======== Records provided

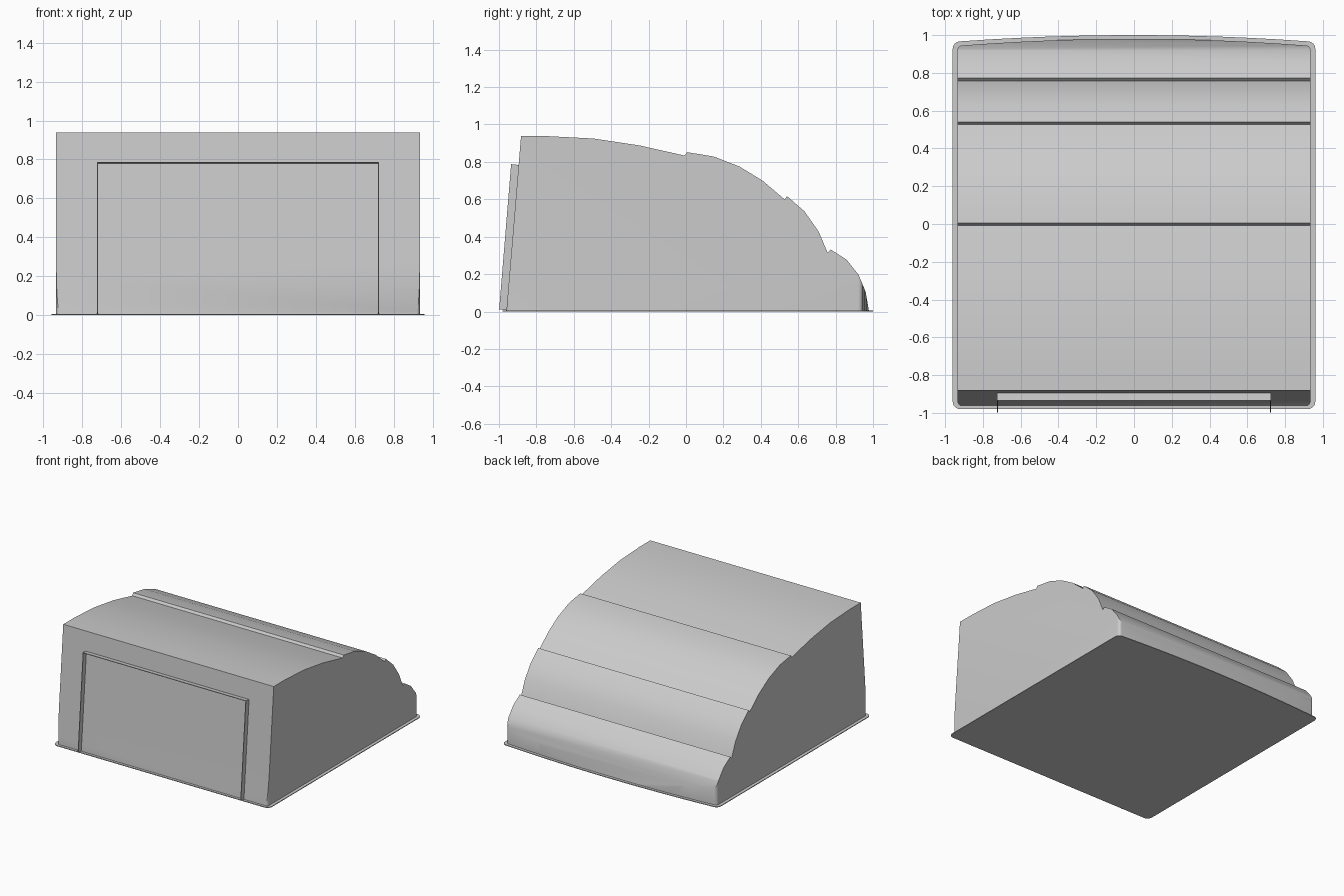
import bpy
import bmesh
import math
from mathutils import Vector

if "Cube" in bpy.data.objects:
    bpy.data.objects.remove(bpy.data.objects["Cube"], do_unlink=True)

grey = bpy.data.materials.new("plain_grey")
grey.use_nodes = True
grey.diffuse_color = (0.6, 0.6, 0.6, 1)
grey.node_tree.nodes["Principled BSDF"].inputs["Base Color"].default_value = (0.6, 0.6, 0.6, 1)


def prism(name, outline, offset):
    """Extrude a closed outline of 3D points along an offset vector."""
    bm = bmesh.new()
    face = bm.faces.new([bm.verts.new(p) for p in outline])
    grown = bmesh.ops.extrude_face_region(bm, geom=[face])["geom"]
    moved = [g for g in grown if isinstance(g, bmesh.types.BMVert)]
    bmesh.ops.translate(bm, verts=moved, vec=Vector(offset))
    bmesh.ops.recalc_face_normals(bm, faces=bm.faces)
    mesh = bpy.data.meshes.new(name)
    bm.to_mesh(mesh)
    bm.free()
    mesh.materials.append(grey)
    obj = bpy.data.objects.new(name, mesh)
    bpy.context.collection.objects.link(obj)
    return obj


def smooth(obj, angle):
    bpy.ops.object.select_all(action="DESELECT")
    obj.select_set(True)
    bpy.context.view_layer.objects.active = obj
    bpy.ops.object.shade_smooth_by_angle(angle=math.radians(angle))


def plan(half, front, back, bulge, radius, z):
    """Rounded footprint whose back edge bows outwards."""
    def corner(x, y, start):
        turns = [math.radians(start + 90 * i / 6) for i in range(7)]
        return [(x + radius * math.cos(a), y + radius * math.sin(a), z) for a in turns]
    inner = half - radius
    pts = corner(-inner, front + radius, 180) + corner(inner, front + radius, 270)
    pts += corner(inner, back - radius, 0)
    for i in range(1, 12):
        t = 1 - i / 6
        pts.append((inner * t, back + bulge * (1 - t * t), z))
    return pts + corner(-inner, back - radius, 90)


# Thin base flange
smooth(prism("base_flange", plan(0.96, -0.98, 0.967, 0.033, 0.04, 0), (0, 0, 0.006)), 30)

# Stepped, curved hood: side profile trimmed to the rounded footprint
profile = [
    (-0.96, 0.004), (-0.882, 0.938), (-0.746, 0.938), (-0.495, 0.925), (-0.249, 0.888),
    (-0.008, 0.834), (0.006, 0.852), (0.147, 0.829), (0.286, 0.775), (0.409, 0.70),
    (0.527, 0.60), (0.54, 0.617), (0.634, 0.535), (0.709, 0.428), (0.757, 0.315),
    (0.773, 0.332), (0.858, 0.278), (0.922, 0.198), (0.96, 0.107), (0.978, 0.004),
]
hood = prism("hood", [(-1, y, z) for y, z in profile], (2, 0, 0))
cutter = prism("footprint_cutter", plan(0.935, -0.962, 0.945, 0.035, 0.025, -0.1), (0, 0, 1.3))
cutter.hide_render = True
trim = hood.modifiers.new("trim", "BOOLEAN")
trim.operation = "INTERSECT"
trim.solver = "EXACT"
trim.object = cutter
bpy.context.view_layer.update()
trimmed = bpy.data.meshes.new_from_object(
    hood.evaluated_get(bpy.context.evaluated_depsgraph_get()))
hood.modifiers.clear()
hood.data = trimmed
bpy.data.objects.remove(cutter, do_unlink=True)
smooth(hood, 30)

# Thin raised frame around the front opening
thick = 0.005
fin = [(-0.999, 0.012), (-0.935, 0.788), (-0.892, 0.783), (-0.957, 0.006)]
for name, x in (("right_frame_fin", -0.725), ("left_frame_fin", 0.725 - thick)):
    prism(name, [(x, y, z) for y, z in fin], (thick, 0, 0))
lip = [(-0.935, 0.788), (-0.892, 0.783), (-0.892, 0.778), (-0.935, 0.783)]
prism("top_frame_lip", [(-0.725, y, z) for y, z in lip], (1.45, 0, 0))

================

__To do__
A precise copy of each record, with the images removed, should be output.

__Response for this exercise__
import bpy
import bmesh
import math
from mathutils import Vector

if "Cube" in bpy.data.objects:
    bpy.data.objects.remove(bpy.data.objects["Cube"], do_unlink=True)

grey = bpy.data.materials.new("plain_grey")
grey.use_nodes = True
grey.diffuse_color = (0.6, 0.6, 0.6, 1)
grey.node_tree.nodes["Principled BSDF"].inputs["Base Color"].default_value = (0.6, 0.6, 0.6, 1)


def prism(name, outline, offset):
    """Extrude a closed outline of 3D points along an offset vector."""
    bm = bmesh.new()
    face = bm.faces.new([bm.verts.new(p) for p in outline])
    grown = bmesh.ops.extrude_face_region(bm, geom=[face])["geom"]
    moved = [g for g in grown if isinstance(g, bmesh.types.BMVert)]
    bmesh.ops.translate(bm, verts=moved, vec=Vector(offset))
    bmesh.ops.recalc_face_normals(bm, faces=bm.faces)
    mesh = bpy.data.meshes.new(name)
    bm.to_mesh(mesh)
    bm.free()
    mesh.materials.append(grey)
    obj = bpy.data.objects.new(name, mesh)
    bpy.context.collection.objects.link(obj)
    return obj


def smooth(obj, angle):
    bpy.ops.object.select_all(action="DESELECT")
    obj.select_set(True)
    bpy.context.view_layer.objects.active = obj
    bpy.ops.object.shade_smooth_by_angle(angle=math.radians(angle))


def plan(half, front, back, bulge, radius, z):
    """Rounded footprint whose back edge bows outwards."""
    def corner(x, y, start):
        turns = [math.radians(start + 90 * i / 6) for i in range(7)]
        return [(x + radius * math.cos(a), y + radius * math.sin(a), z) for a in turns]
    inner = half - radius
    pts = corner(-inner, front + radius, 180) + corner(inner, front + radius, 270)
    pts += corner(inner, back - radius, 0)
    for i in range(1, 12):
        t = 1 - i / 6
        pts.append((inner * t, back + bulge * (1 - t * t), z))
    return pts + corner(-inner, back - radius, 90)


# Thin base flange
smooth(prism("base_flange", plan(0.96, -0.98, 0.967, 0.033, 0.04, 0), (0, 0, 0.006)), 30)

# Stepped, curved hood: side profile trimmed to the rounded footprint
profile = [
    (-0.96, 0.004), (-0.882, 0.938), (-0.746, 0.938), (-0.495, 0.925), (-0.249, 0.888),
    (-0.008, 0.834), (0.006, 0.852), (0.147, 0.829), (0.286, 0.775), (0.409, 0.70),
    (0.527, 0.60), (0.54, 0.617), (0.634, 0.535), (0.709, 0.428), (0.757, 0.315),
    (0.773, 0.332), (0.858, 0.278), (0.922, 0.198), (0.96, 0.107), (0.978, 0.004),
]
hood = prism("hood", [(-1, y, z) for y, z in profile], (2, 0, 0))
cutter = prism("footprint_cutter", plan(0.935, -0.962, 0.945, 0.035, 0.025, -0.1), (0, 0, 1.3))
cutter.hide_render = True
trim = hood.modifiers.new("trim", "BOOLEAN")
trim.operation = "INTERSECT"
trim.solver = "EXACT"
trim.object = cutter
bpy.context.view_layer.update()
trimmed = bpy.data.meshes.new_from_object(
    hood.evaluated_get(bpy.context.evaluated_depsgraph_get()))
hood.modifiers.clear()
hood.data = trimmed
bpy.data.objects.remove(cutter, do_unlink=True)
smooth(hood, 30)

# Thin raised frame around the front opening
thick = 0.005
fin = [(-0.999, 0.012), (-0.935, 0.788), (-0.892, 0.783), (-0.957, 0.006)]
for name, x in (("right_frame_fin", -0.725), ("left_frame_fin", 0.725 - thick)):
    prism(name, [(x, y, z) for y, z in fin], (thick, 0, 0))
lip = [(-0.935, 0.788), (-0.892, 0.783), (-0.892, 0.778), (-0.935, 0.783)]
prism("top_frame_lip", [(-0.725, y, z) for y, z in lip], (1.45, 0, 0))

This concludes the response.